In the midst of injustice, many ask “what can I do to help?” The answer to this is extremely personal and based on one’s intentions and circumstances.
Robin DiAngelo is author of the bestselling book “White Fragility: Why It’s So Hard for White People to Talk about Racism.” She suggests we start by reconsidering the common definition of racism that refers to individual, conscious, intentional, malicious harm. With that definition most people would say they are not a part of racism.
Instead, she suggests this definition of racism (also referred to as systemic racism):
“Racism is what happens when you back one group’s racial bias with legal authority and institutional control. … When you back one group’s collective bias with that kind of power, it is transformed into a far-reaching system. It becomes the default. It’s automatic… It’s circulating 24/7, 365.”
Seek to understand racism
So, one thing you can do is seek to understand more about what racism really is. Here’s a place to start:
Katie Couric’s list of anti-racism resources (including for kids and teens)
Some concrete things you can do
- Donate to organizations with anti-racism missions
- Volunteer your time with those organizations
- Write letters to legislators
- Read/educate yourself
- Have conversations with others – talk about it (no more silence)
- Shop black-owned local or online businesses
Social justice resources:
Local organizations working for justice (from onmilwaukee.com)
Black-owned businesses in metro-Milwaukee:
Former President Barack Obama said on NPR recently: “You look at these protests, and that was a far more representative cross section of America out on the streets, peacefully protesting,” he noted. “That didn’t exist back in the 1960s, that kind of broad coalition.”
There are people of all races and ages peacefully protesting, even kid-friendly events planned. Here are a couple links I found to local planned events:
Self-awareness and reflection
This is a very important thing we can all do – perhaps most important.

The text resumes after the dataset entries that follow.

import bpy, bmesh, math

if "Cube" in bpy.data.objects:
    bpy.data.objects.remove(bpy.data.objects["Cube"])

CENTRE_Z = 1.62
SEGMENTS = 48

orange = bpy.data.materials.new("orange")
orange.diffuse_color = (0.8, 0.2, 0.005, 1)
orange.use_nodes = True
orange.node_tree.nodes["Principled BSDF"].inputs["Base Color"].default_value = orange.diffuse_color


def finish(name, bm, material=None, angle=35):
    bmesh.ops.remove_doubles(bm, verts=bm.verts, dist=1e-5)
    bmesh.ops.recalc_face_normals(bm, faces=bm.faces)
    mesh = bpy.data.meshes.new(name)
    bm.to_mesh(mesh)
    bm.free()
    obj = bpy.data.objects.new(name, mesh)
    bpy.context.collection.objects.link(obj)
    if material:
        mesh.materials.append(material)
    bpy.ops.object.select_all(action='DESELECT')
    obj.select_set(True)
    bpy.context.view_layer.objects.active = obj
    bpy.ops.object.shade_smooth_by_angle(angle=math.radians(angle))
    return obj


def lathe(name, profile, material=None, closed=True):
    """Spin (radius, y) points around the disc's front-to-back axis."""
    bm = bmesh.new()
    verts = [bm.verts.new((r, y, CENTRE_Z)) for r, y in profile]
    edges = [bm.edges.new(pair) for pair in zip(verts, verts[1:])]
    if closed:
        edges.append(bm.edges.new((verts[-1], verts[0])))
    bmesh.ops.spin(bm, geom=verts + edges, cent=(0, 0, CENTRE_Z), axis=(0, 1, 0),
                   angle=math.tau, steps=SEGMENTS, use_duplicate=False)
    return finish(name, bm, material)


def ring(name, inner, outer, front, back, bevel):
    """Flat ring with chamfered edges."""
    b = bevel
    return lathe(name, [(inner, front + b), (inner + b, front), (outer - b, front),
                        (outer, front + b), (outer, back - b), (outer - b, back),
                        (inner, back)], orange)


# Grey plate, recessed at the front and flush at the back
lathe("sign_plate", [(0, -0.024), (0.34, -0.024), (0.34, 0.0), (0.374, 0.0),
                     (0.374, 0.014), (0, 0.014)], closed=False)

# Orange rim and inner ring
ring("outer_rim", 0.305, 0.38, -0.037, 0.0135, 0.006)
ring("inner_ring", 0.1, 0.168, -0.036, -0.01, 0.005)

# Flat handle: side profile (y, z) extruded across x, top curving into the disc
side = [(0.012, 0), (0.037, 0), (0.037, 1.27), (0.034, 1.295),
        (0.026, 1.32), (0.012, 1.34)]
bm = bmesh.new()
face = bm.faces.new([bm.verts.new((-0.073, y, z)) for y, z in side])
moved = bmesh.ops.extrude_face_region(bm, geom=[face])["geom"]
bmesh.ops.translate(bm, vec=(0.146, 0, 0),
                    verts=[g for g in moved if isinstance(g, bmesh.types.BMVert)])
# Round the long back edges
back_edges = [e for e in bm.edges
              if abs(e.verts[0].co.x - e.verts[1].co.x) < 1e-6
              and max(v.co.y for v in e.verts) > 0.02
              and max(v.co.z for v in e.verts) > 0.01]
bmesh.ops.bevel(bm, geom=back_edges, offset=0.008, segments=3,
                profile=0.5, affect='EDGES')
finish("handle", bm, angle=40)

What implicit biases do you have? We all have them! That’s what our brains do. Whether or not you think you do, you do. Explore that, learn about yourself and your biases. Having biases doesn’t make you a bad person – it makes you a person.
It’s inevitable to have biases regarding race. It’s productive to look honestly at how you’ve been shaped by the system you were socialized into.

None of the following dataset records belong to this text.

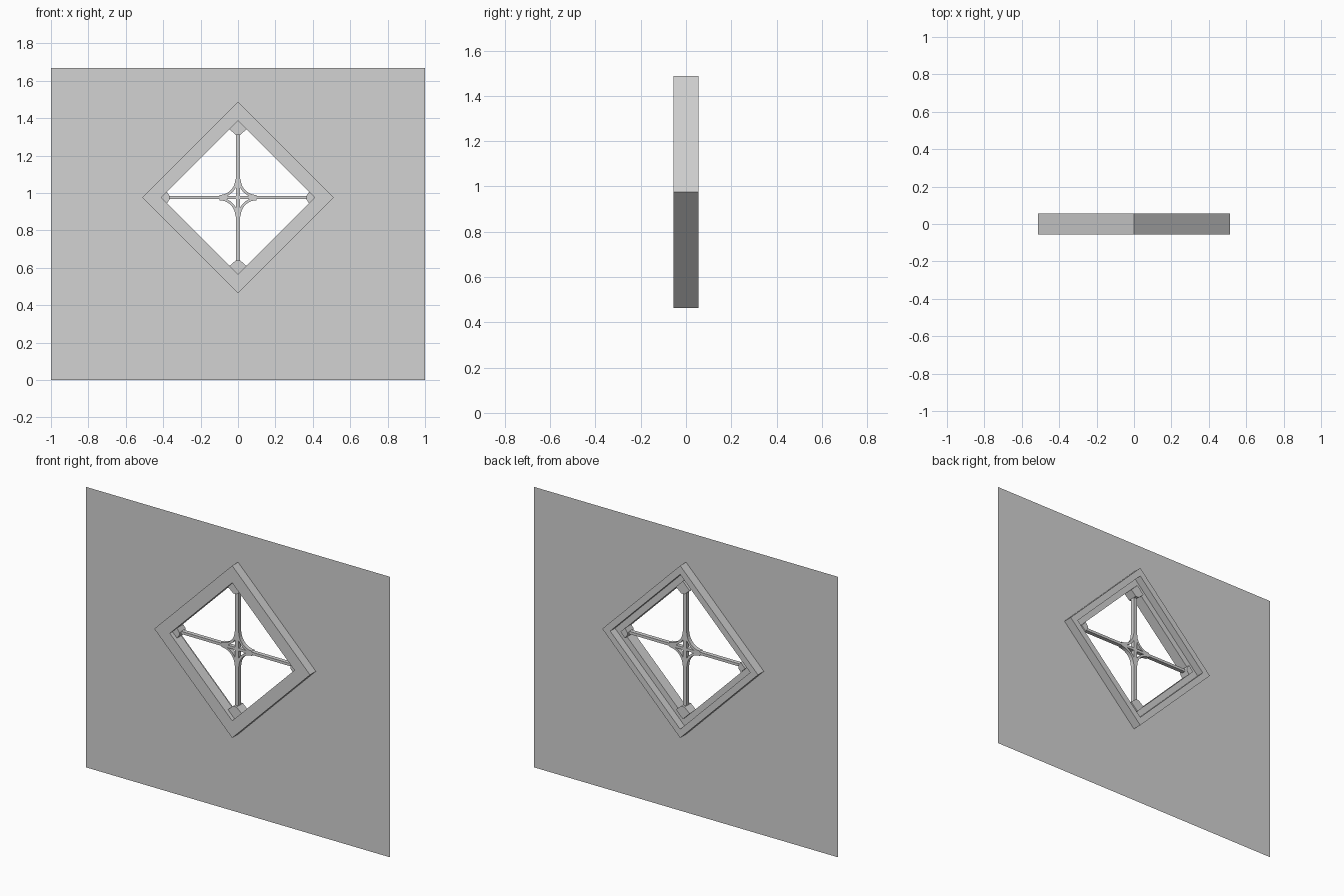
import bpy, bmesh
from math import cos, sin, pi

if "Cube" in bpy.data.objects:
    bpy.data.objects.remove(bpy.data.objects["Cube"], do_unlink=True)

WIDTH, HEIGHT, CZ = 2.0, 1.667, 0.975      # wall size, window centre height
OUTER, REBATE, INNER = 0.512, 0.46, 0.41   # half diagonals of the frame

grey = bpy.data.materials.new("light_grey")
grey.use_nodes = True
colour = (0.65, 0.65, 0.65, 1)
grey.diffuse_color = colour
grey.node_tree.nodes["Principled BSDF"].inputs["Base Color"].default_value = colour


def finish(name, bm):
    bmesh.ops.recalc_face_normals(bm, faces=bm.faces)
    mesh = bpy.data.meshes.new(name)
    bm.to_mesh(mesh)
    bm.free()
    mesh.materials.append(grey)
    obj = bpy.data.objects.new(name, mesh)
    bpy.context.collection.objects.link(obj)
    return obj


def bridge(name, loops, closed):
    """Join successive closed loops of points with quads."""
    bm = bmesh.new()
    rows = [[bm.verts.new(p) for p in loop] for loop in loops]
    n = len(rows[0])
    pairs = list(zip(rows, rows[1:]))
    if closed:
        pairs.append((rows[-1], rows[0]))
    for a, b in pairs:
        for i in range(n):
            j = (i + 1) % n
            bm.faces.new((a[i], a[j], b[j], b[i]))
    return finish(name, bm)


def prism(name, points, depth):
    """Extrude an x-z outline, relative to the window centre, along y."""
    bm = bmesh.new()
    face = bm.faces.new([bm.verts.new((x, -depth, CZ + z)) for x, z in points])
    ext = bmesh.ops.extrude_face_region(bm, geom=[face])["geom"]
    moved = [v for v in ext if isinstance(v, bmesh.types.BMVert)]
    bmesh.ops.translate(bm, verts=moved, vec=(0, 2 * depth, 0))
    if face.is_valid and len(bm.faces) < len(points) + 2:
        bm.faces.new([v for v in face.verts])
    return finish(name, bm)


def diamond(r, y):
    return [(0, y, CZ - r), (r, y, CZ), (0, y, CZ + r), (-r, y, CZ)]


# Thin wall panel with a diamond opening
hw = WIDTH / 2
border = [(-hw, 0, 0), (0, 0, 0), (hw, 0, 0), (hw, 0, CZ),
          (hw, 0, HEIGHT), (0, 0, HEIGHT), (-hw, 0, HEIGHT), (-hw, 0, CZ)]
h = OUTER / 2
opening = []
for corner, (mx, mz) in zip(diamond(OUTER, 0), [(-h, -h), (h, -h), (h, h), (-h, h)]):
    opening += [(mx, 0, CZ + mz), corner]
bridge("wall_panel", [border, opening], False)

# Diamond frame with a rebate on the back
profile = [(OUTER, -0.055), (INNER, -0.055), (INNER, 0.01),
           (REBATE, 0.01), (REBATE, 0.055), (OUTER, 0.055)]
bridge("window_frame", [diamond(r, y) for r, y in profile], True)

# Crossing glazing bars
for name, a, b in (("vertical_bar", 0.011, 0.37), ("horizontal_bar", 0.37, 0.008)):
    prism(name, [(-a, -b), (a, -b), (a, b), (-a, b)], 0.012)

# Kite-shaped blocks holding the bar ends
for name, s in (("top_block", 1), ("bottom_block", -1)):
    prism(name, [(0, s * 0.41), (0.045, s * 0.365), (0.011, s * 0.335),
                 (-0.011, s * 0.335), (-0.045, s * 0.365)], 0.03)
for name, s in (("left_block", 1), ("right_block", -1)):
    prism(name, [(s * 0.41, 0), (s * 0.38, 0.03), (s * 0.365, 0.008),
                 (s * 0.365, -0.008), (s * 0.38, -0.03)], 0.03)

# Four concave arcs forming the central star
C, R_IN, R_OUT, STEPS = 0.1, 0.086, 0.1, 10
for sx in (1, -1):
    for sz in (1, -1):
        loops = []
        for i in range(STEPS + 1):
            t = pi + (pi / 2) * i / STEPS
            loops.append([(sx * (C + r * cos(t)), y, CZ + sz * (C + r * sin(t)))
                          for r, y in ((R_IN, -0.012), (R_OUT, -0.012),
                                       (R_OUT, 0.012), (R_IN, 0.012))])
        side = ("upper" if sz > 0 else "lower") + ("_left" if sx > 0 else "_right")
        bridge("star_arc_" + side, loops, False)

Guided 28-Day Workbook
Consider the workbook called “Me and White Supremacy,” a NY Times and USA Today bestseller. Based on the viral Instagram challenge that captivated participants worldwide, this workbook is a guide, complete with journal prompts, to the necessary and vital work that can ultimately lead to improving race relations.
“Me and White Supremacy” is so popular on Amazon that all you have to type into the search bar is “Me” and it pops up #1.
For 21 days, try this Racial Equity Habit Building Challenge and do one action per day to further your understanding of power, privilege, supremacy, oppression, and equity. This website includes links to everything you need, including suggestions for readings, podcasts, videos, and ways to form and deepen community connections.
Some self-reflection questions to start:
- How do you feel about being white?
- How do you feel about being white right now (at this time in history)?
- What does it mean to be white? How does it shape your life?
- When has racism benefitted you? When has it negatively affected you?
- When has it benefitted your parents? Your children?
- What did you parents tell you about race or people of color? What did they show by example?
- Did your parents have many friends of color? If so, where did they live? Did you visit those neighborhoods?
- If your schools were racially segregated, why didn’t you attend together?
- If this is because you lived in different neighborhoods, why did you?
- If you went to school together, did you all sit together in the cafeteria? Why or why not?
- Were the advanced placement classes equally racially integrated? Why or why not?
- Were your teachers of the same race as yours?
- What made a school good or bad?
- Who went to good schools? Who went to bad schools?
- Growing up, did you have friends of color? Why or why not?
- Do you have deep friendships with people of color now? Why or why not?
- What did it take for you to start asking yourself all these questions?
- Why are you asking them now?
- How will you stay committed to asking and answering them (and the additional questions that will naturally arise when you stay committed)?
Wherever you choose to start – THANK YOU!